“It was a traumatic event for police, for the family, and for the neighborhood,” he said.
Giving residents credit for local decreases in crime
Despite the headline-grabbing nature of these crimes, crime continues its trend downward both across the city and in PSA-1.
Throughout the city, police are reporting a nine-percent decrease in Part One crimes when compared to last year, according to departmental statistics. Buchanico said sizable decreases are being witnessed in his area of responsibility.
“It’s come to the point where PSA-1 problems have become quality of life,” said Buchanico, noting a major change from earlier, more crime-prone days.
Still some crimes persist, and despite a 39-percent overall decrease in gunpoint robberies in PSA-1, the forceful taking of iPhones and other cell phones continues, a practice known as “apple-picking.”
Buchanico pointed to May 2, when four armed robberies of iPhones occurred within two hours in East Mt. Airy. Thanks to cooperation from the victims and quick action from police, the suspect was arrested after the final incident at Washington Lane and Lowber St. in West Oak Lane.
Buchanico said that the suspect had been released from jail the previous week, and police knew where to find him. Upon their arrival, police found the change of clothes the suspect had been wearing, and detained him for identification by witnesses. The suspect eventually admitted responsibility for all five robberies.
While many factors are at play, including changes in police deployment, Buchanico gave residents most of the credit for the decreases.

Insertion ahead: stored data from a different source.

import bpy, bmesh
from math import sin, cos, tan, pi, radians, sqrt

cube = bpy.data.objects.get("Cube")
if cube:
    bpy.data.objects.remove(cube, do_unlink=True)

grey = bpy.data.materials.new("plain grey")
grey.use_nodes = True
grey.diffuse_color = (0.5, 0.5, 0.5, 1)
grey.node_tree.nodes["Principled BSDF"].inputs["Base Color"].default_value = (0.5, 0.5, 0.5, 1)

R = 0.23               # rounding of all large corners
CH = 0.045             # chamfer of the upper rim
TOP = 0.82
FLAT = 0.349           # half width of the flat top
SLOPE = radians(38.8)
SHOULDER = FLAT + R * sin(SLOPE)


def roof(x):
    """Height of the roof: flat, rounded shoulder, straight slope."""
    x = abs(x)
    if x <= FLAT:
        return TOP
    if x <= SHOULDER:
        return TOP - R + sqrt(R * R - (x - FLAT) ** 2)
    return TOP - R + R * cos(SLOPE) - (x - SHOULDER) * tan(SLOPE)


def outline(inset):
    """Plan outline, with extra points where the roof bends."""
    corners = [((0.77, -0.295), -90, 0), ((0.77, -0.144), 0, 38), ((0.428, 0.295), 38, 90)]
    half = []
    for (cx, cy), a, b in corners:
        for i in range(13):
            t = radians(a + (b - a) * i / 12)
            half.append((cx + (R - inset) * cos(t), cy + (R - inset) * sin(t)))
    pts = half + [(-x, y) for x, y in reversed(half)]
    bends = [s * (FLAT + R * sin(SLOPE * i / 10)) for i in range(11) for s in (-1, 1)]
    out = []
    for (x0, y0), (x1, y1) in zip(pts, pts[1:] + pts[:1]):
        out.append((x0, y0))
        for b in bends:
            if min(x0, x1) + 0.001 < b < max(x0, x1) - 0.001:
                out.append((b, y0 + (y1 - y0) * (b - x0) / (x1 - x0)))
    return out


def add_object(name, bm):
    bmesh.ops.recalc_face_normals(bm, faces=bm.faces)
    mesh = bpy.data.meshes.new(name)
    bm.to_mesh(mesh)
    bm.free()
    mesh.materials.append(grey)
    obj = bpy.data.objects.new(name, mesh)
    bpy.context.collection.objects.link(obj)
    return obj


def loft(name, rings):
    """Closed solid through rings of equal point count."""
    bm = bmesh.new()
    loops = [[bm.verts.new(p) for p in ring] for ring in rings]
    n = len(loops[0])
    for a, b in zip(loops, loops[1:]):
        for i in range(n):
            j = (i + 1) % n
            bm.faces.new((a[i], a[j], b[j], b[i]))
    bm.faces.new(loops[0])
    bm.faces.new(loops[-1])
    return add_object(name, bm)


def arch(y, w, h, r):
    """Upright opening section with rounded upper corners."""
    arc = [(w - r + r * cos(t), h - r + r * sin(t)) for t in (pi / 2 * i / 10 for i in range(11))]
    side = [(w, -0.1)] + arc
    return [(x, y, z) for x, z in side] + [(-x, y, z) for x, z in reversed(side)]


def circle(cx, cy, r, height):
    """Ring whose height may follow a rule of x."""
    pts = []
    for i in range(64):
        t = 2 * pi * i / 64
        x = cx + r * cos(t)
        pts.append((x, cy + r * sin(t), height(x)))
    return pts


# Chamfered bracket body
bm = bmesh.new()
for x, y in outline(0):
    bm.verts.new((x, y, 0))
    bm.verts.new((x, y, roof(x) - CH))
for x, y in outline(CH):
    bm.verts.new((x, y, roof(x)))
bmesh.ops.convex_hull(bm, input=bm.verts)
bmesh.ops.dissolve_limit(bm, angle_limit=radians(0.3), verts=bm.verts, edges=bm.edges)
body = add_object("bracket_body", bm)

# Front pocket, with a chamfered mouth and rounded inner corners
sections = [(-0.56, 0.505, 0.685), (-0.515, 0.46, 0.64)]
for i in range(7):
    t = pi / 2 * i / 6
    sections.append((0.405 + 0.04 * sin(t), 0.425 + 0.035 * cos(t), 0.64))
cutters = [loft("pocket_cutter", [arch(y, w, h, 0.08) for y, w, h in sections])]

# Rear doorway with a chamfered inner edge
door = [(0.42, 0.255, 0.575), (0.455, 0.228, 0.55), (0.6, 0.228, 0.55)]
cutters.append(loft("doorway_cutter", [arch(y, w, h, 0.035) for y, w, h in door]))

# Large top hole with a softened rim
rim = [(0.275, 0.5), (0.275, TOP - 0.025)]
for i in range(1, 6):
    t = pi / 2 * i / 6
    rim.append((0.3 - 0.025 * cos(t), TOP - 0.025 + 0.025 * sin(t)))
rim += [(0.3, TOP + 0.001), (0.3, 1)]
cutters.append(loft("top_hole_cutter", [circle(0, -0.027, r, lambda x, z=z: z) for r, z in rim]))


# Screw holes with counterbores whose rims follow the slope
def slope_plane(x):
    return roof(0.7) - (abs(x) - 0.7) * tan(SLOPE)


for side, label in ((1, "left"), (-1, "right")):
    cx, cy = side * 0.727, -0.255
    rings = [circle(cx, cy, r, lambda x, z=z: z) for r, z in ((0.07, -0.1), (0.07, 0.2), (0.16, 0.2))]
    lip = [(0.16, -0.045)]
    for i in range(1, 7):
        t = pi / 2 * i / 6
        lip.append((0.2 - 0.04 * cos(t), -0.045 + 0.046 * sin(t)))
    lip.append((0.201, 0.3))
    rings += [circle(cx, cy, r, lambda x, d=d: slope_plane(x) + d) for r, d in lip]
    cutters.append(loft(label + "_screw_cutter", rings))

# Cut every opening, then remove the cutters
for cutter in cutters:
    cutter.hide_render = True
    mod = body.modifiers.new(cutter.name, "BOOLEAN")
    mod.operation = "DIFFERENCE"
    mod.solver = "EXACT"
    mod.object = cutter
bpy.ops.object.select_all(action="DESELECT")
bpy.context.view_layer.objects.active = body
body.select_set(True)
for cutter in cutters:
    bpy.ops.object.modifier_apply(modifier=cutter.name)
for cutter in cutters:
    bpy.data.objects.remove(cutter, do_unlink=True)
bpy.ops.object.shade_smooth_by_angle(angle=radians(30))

“My job is to instill civic pride,” he said. “It’s to get people to get together and take care of their problems where they can – we’re just part of their army.”